Dataset records:
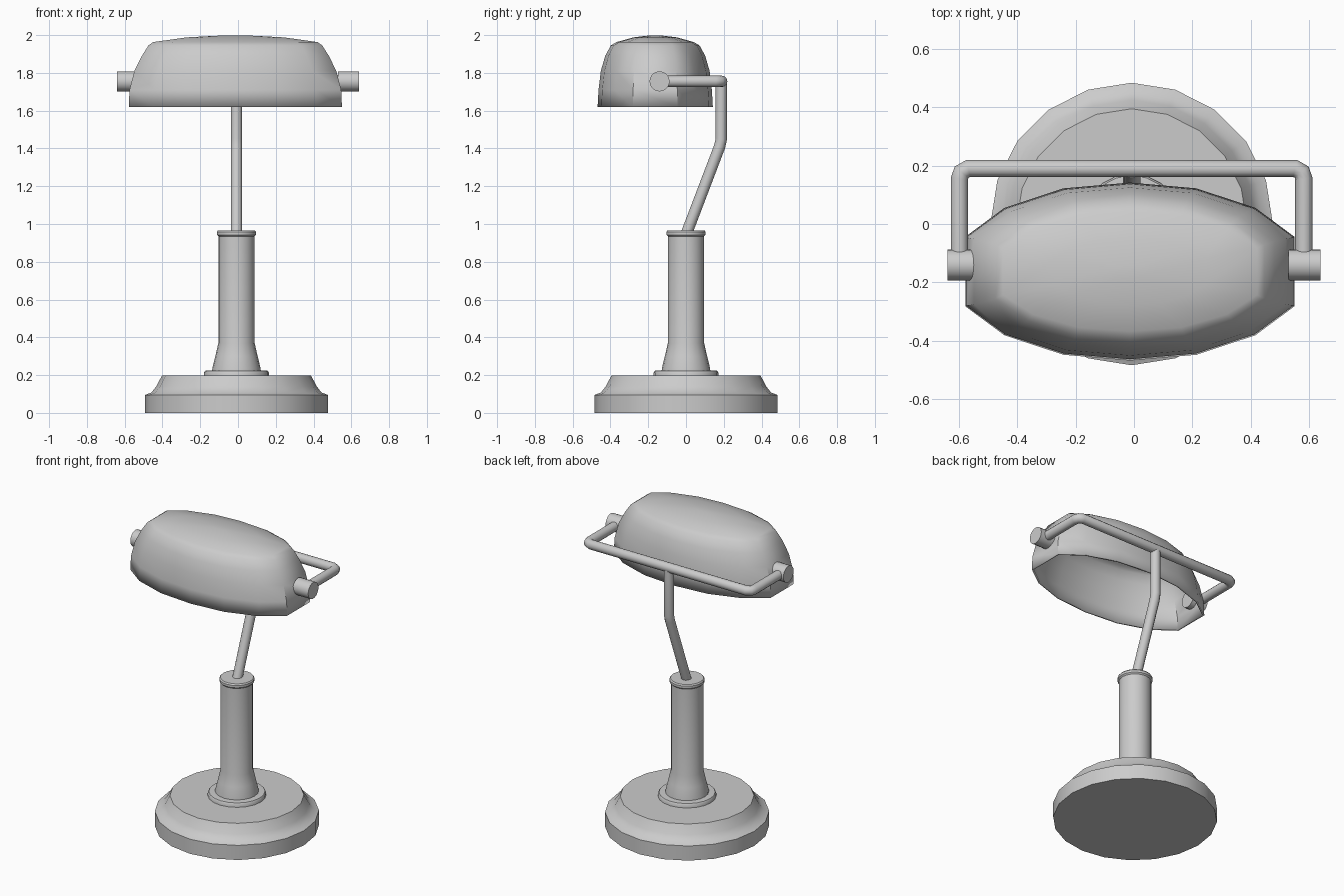
import bpy, bmesh, math
from mathutils import Vector

if "Cube" in bpy.data.objects:
    bpy.data.objects.remove(bpy.data.objects["Cube"])

CX = -0.008  # axis of the stand


def finish(obj, angle=35):
    bpy.ops.object.select_all(action='DESELECT')
    obj.select_set(True)
    bpy.context.view_layer.objects.active = obj
    bpy.ops.object.shade_smooth_by_angle(angle=math.radians(angle))
    return obj


def loft(name, rings, close_bottom=True):
    """Join rings of points bottom to top, capping the top and optionally the bottom."""
    bm = bmesh.new()
    rows = [[bm.verts.new(p) for p in ring] for ring in rings]
    n = len(rows[0])
    for a, b in zip(rows, rows[1:]):
        for i in range(n):
            j = (i + 1) % n
            bm.faces.new((a[i], a[j], b[j], b[i]))
    bm.faces.new(rows[-1])
    if close_bottom:
        bm.faces.new(rows[0][::-1])
    bmesh.ops.recalc_face_normals(bm, faces=bm.faces)
    me = bpy.data.meshes.new(name)
    bm.to_mesh(me)
    bm.free()
    obj = bpy.data.objects.new(name, me)
    bpy.context.collection.objects.link(obj)
    return obj


def lathe(name, profile, sides=20):
    rings = [[(CX + r * math.sin(-2 * math.pi * i / sides),
               r * math.cos(2 * math.pi * i / sides), z) for i in range(sides)]
             for r, z in profile]
    return finish(loft(name, rings))


def tube(name, points, radius):
    cu = bpy.data.curves.new(name, 'CURVE')
    cu.dimensions = '3D'
    cu.bevel_depth = radius
    cu.bevel_resolution = 4
    cu.use_fill_caps = True
    sp = cu.splines.new('POLY')
    sp.points.add(len(points) - 1)
    for p, co in zip(sp.points, points):
        p.co = (*co, 1)
    obj = bpy.data.objects.new(name, cu)
    bpy.context.collection.objects.link(obj)
    bpy.ops.object.select_all(action='DESELECT')
    obj.select_set(True)
    bpy.context.view_layer.objects.active = obj
    bpy.ops.object.convert(target='MESH')
    return finish(bpy.context.object, 40)


# Stepped round foot
lathe("base", [(0.484, 0), (0.484, 0.095), (0.45, 0.108), (0.425, 0.14), (0.395, 0.197)])

# Column with flange, flared foot and top collar
lathe("flange", [(0.172, 0.19), (0.172, 0.213), (0.166, 0.223), (0.14, 0.225)])
lathe("column", [(0.13, 0.2), (0.128, 0.235), (0.112, 0.3), (0.096, 0.37), (0.096, 0.95)])
lathe("collar", [(0.096, 0.935), (0.104, 0.943), (0.104, 0.958), (0.098, 0.966)])

# Bent arm rising to the yoke
tube("arm", [(CX, -0.005, 0.93), (CX, 0.178, 1.41), (CX, 0.187, 1.45), (CX, 0.187, 1.755)], 0.03)

# U-shaped yoke
half = [(0.59, -0.14), (0.59, 0.155), (0.583, 0.178), (0.56, 0.19)]
path = [(CX - x, y, 1.755) for x, y in half] + [(CX + x, y, 1.755) for x, y in half[::-1]]
tube("yoke", path, 0.03)

# Pivot knobs on both ends
for side, label in ((-1, "left"), (1, "right")):
    bpy.ops.mesh.primitive_cylinder_add(vertices=20, radius=0.053, depth=0.11,
                                        location=(side * 0.585, -0.14, 1.755),
                                        rotation=(0, math.pi / 2, 0))
    knob = bpy.context.object
    knob.name = label + "_knob"
    finish(knob)

# Hollow oval shade: one faceted outline, scaled ring by ring
quarter = [(0, 1), (0.40, 0.935), (0.755, 0.715), (0.99, 0.39)]
right = quarter + [(x, -y) for x, y in quarter[::-1]]
outline = right + [(-x, y) for x, y in right[-2:0:-1]]
levels = [(0.57, 0.305, 1.62), (0.566, 0.3, 1.71), (0.54, 0.288, 1.81), (0.50, 0.265, 1.89),
          (0.465, 0.235, 1.945), (0.44, 0.205, 1.963), (0.26, 0.115, 1.988), (0.05, 0.025, 1.999)]
shade = loft("shade", [[(-0.014 + sx * u, -0.163 + sy * v, z) for u, v in outline]
                       for sx, sy, z in levels], close_bottom=False)
solid = shade.modifiers.new("thickness", 'SOLIDIFY')
solid.thickness = 0.012
solid.offset = -1
finish(shade, 50)
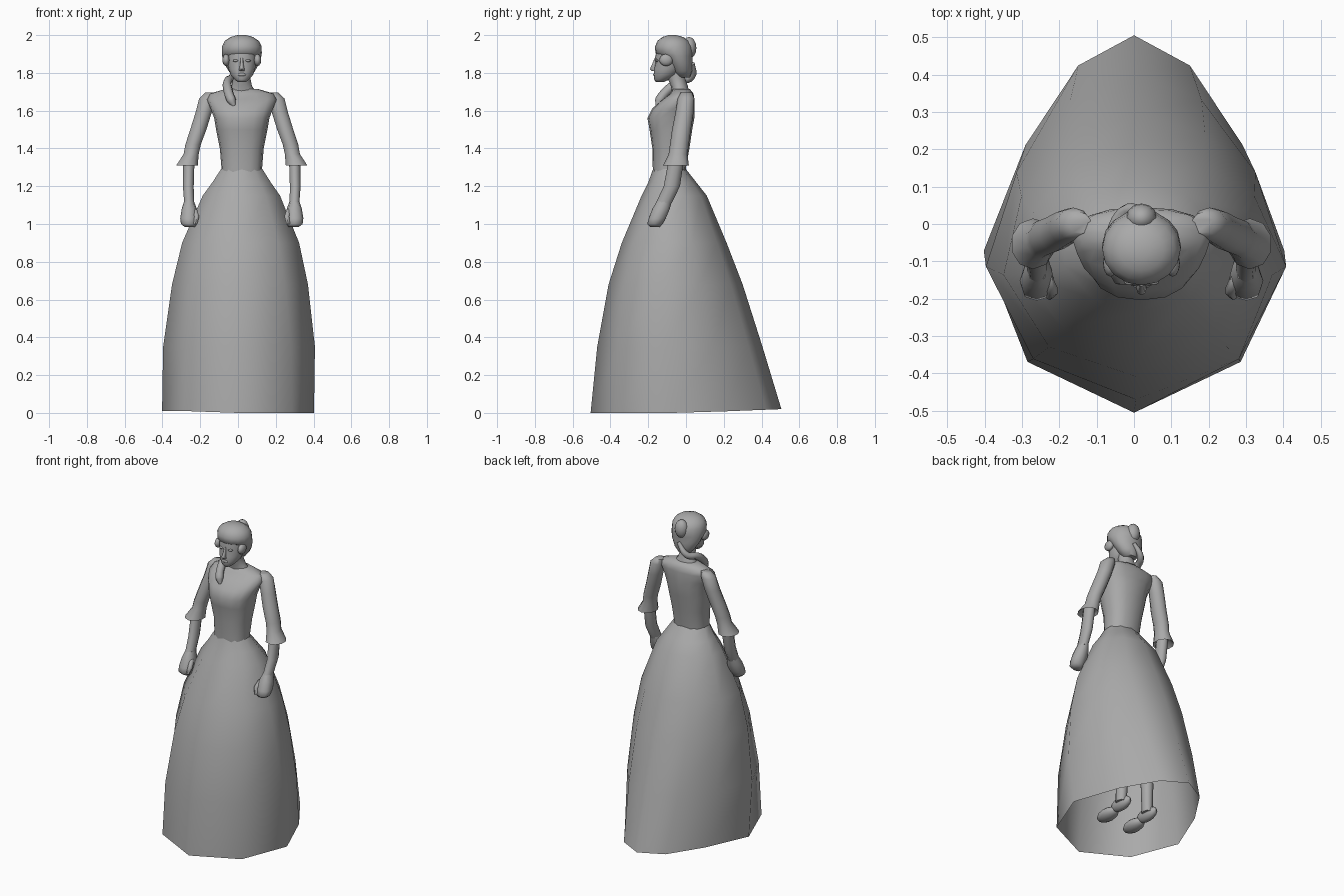
import bpy, bmesh
from math import sin, cos, pi, radians, copysign
from mathutils import Matrix

cube = bpy.data.objects.get("Cube")
if cube:
    bpy.data.objects.remove(cube, do_unlink=True)

grey = bpy.data.materials.new("plain grey")
grey.use_nodes = True
grey.diffuse_color = (0.4, 0.4, 0.4, 1)
grey.node_tree.nodes["Principled BSDF"].inputs["Base Color"].default_value = grey.diffuse_color

MID = 0.02  # the body stands slightly to one side of the skirt centre


def finish(obj, angle=60):
    obj.data.materials.append(grey)
    bpy.ops.object.select_all(action='DESELECT')
    obj.select_set(True)
    bpy.context.view_layer.objects.active = obj
    bpy.ops.object.shade_smooth_by_angle(angle=radians(angle))
    return obj


def add(name, bm, angle=60):
    bmesh.ops.recalc_face_normals(bm, faces=bm.faces)
    mesh = bpy.data.meshes.new(name)
    bm.to_mesh(mesh)
    bm.free()
    obj = bpy.data.objects.new(name, mesh)
    bpy.context.collection.objects.link(obj)
    return finish(obj, angle)


def skin(bm, rings, caps=True):
    """Bridge equal rings of points, optionally closing both ends."""
    loops = [[bm.verts.new(p) for p in ring] for ring in rings]
    n = len(loops[0])
    for a, b in zip(loops, loops[1:]):
        for i in range(n):
            j = (i + 1) % n
            bm.faces.new((a[i], a[j], b[j], b[i]))
    if caps:
        bm.faces.new(loops[0])
        bm.faces.new(loops[-1])


def loft(name, rings, side=1, n=12, square=1.0, caps=True, angle=60):
    """Horizontal oval rings: (z, centre x, centre y, half width, half depth)."""
    def bend(v):
        return copysign(abs(v) ** square, v)
    bm = bmesh.new()
    skin(bm, [[(MID + side * (cx + rx * bend(sin(2 * pi * i / n))),
                cy - ry * bend(cos(2 * pi * i / n)), z) for i in range(n)]
              for z, cx, cy, rx, ry in rings], caps)
    return add(name, bm, angle)


def ball(name, centre, size):
    bm = bmesh.new()
    bmesh.ops.create_uvsphere(bm, u_segments=12, v_segments=8, radius=1)
    x, y, z = centre
    bm.transform(Matrix.Translation((MID + x, y, z)) @ Matrix.Diagonal((*size, 1)))
    return add(name, bm)


# Skirt: ten sides, round at the waist, blending to a pointed hem
hem = [(0, -1), (.71, -.73), (1, -.14), (.72, .42), (.37, .84), (0, 1)]
skirt_rings = []
for z, half, front, back in [(.01, .402, -.505, .505), (.35, .402, -.47, .405),
                             (.68, .36, -.41, .3), (.9, .31, -.34, .215),
                             (1.15, .205, -.235, .11), (1.22, .155, -.2, .055),
                             (1.29, .11, -.175, 0)]:
    t = z / 1.29
    half_ring = []
    for i, (hx, hy) in enumerate(hem):
        a = pi * i / 5
        ux = hx * (1 - t) + 1.05 * sin(a) * t
        uy = hy * (1 - t) - cos(a) * t
        lift = .02 * max(uy, 0) if z < .1 else 0
        half_ring.append((half * ux, (front + back) / 2 + (back - front) / 2 * uy, z + lift))
    mirrored = [(-x, y, h) for x, y, h in half_ring[-2:0:-1]]
    skirt_rings.append([(x + MID * t, y, h) for x, y, h in half_ring + mirrored])
skirt_rings[0] = [(x, y, z - .01 * (x + .2 > 0)) for x, y, z in skirt_rings[0]]
bm = bmesh.new()
skin(bm, skirt_rings, caps=False)
add("skirt", bm, 75)

# Bodice, shoulders and neck
loft("bodice", [(1.26, 0, -.088, .108, .085), (1.3, 0, -.088, .108, .088),
                (1.4, 0, -.08, .116, .098), (1.5, 0, -.08, .136, .113),
                (1.56, 0, -.08, .146, .124), (1.61, 0, -.068, .165, .112),
                (1.66, 0, -.04, .185, .085), (1.69, 0, -.022, .17, .062),
                (1.715, 0, -.025, .085, .045)], n=16, square=.85)
loft("neck", [(1.69, 0, -.028, .085, .045), (1.73, 0, -.035, .054, .045),
              (1.77, 0, -.05, .046, .046), (1.82, 0, -.06, .046, .046)])

for label, s in (("left", 1), ("right", -1)):
    # Sleeve with a flared cuff folding back inside
    loft(label + "_sleeve", [(1.695, .165, .002, .03, .03), (1.665, .182, 0, .046, .044),
                             (1.59, .202, -.008, .045, .048), (1.5, .23, -.024, .045, .05),
                             (1.42, .258, -.035, .043, .05), (1.37, .268, -.042, .042, .05),
                             (1.31, .29, -.053, .06, .068), (1.34, .282, -.05, .035, .042)],
         s, n=10, angle=70)
    loft(label + "_forearm", [(1.36, .28, -.048, .032, .04), (1.2, .283, -.075, .03, .043),
                              (1.11, .279, -.118, .027, .042)], s, n=10)
    # Fist, curled fingers and thumb
    loft(label + "_hand", [(1.12, .279, -.115, .026, .04), (1.08, .278, -.132, .04, .046),
                           (1.03, .28, -.152, .046, .045), (1.0, .28, -.165, .042, .04),
                           (.985, .275, -.165, .028, .026)], s, n=8, square=.8)
    loft(label + "_thumb", [(1.08, .25, -.15, .014, .016), (1.04, .238, -.178, .015, .017),
                            (1.0, .246, -.192, .011, .012)], s, n=6)
    # Shoes under the skirt
    ball(label + "_shoe_toe", (s * .1 - MID, -.12, .045), (.048, .085, .036))
    ball(label + "_shoe_heel", (s * .1 - MID, 0, .065), (.036, .085, .042))
    loft(label + "_ankle", [(.06, .1, .025, .03, .035), (.25, .095, .03, .036, .04)], s, n=8)
    # Eyes and locks beside the face
    ball(label + "_eye", (s * .032, -.152, 1.865), (.016, .012, .007))
    ball(label + "_side_lock", (s * .083, -.105, 1.868), (.02, .036, .032))

# Face
loft("face", [(1.752, 0, -.138, .022, .022), (1.765, 0, -.128, .038, .04),
              (1.79, 0, -.107, .06, .063), (1.82, 0, -.096, .07, .074),
              (1.855, 0, -.086, .077, .076), (1.88, 0, -.084, .078, .08),
              (1.94, 0, -.075, .076, .076)], n=16)
loft("nose", [(1.81, 0, -.168, .013, .012), (1.82, 0, -.172, .014, .019),
              (1.845, 0, -.166, .009, .014), (1.88, 0, -.16, .007, .006)], n=8)
ball("lips", (0, -.165, 1.791), (.022, .009, .009))

# Hair cap, bun and long tail over the right shoulder
loft("hair", [(1.775, 0, -.015, .04, .035), (1.81, 0, -.02, .07, .053),
              (1.85, 0, -.032, .093, .066), (1.89, 0, -.05, .104, .085),
              (1.905, 0, -.062, .106, .1), (1.94, 0, -.066, .105, .098),
              (1.97, 0, -.068, .09, .083), (1.99, 0, -.07, .06, .055),
              (2.0, 0, -.072, .022, .02)], n=16)
ball("hair_bun", (0, .016, 1.932), (.042, .039, .058))

curve = bpy.data.curves.new("hair_tail", 'CURVE')
curve.dimensions = '3D'
curve.bevel_depth = 1
curve.bevel_resolution = 2
curve.resolution_u = 5
curve.use_fill_caps = True
spline = curve.splines.new('BEZIER')
path = [(.01, .035, 1.85, .012), (-.045, .03, 1.78, .02), (-.075, -.035, 1.755, .022),
        (-.073, -.095, 1.71, .025), (-.055, -.14, 1.655, .025), (-.04, -.152, 1.625, .01)]
spline.bezier_points.add(len(path) - 1)
for point, (x, y, z, r) in zip(spline.bezier_points, path):
    point.co = (MID + x, y, z)
    point.radius = r
    point.handle_left_type = point.handle_right_type = 'AUTO'
tail = bpy.data.objects.new("hair_tail", curve)
bpy.context.collection.objects.link(tail)
bpy.ops.object.select_all(action='DESELECT')
tail.select_set(True)
bpy.context.view_layer.objects.active = tail
bpy.ops.object.convert(target='MESH')
finish(bpy.context.view_layer.objects.active)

▶ [EXERCISE REQUIREMENTS]:
Among the records above, find the lines that contain "True" and copy every one.

▶ [EXPECTED ANSWER]:
    obj.select_set(True)
def loft(name, rings, close_bottom=True):
    cu.use_fill_caps = True
    obj.select_set(True)
    bpy.data.objects.remove(cube, do_unlink=True)
grey.use_nodes = True
    obj.select_set(True)
def skin(bm, rings, caps=True):
def loft(name, rings, side=1, n=12, square=1.0, caps=True, angle=60):
curve.use_fill_caps = True
tail.select_set(True)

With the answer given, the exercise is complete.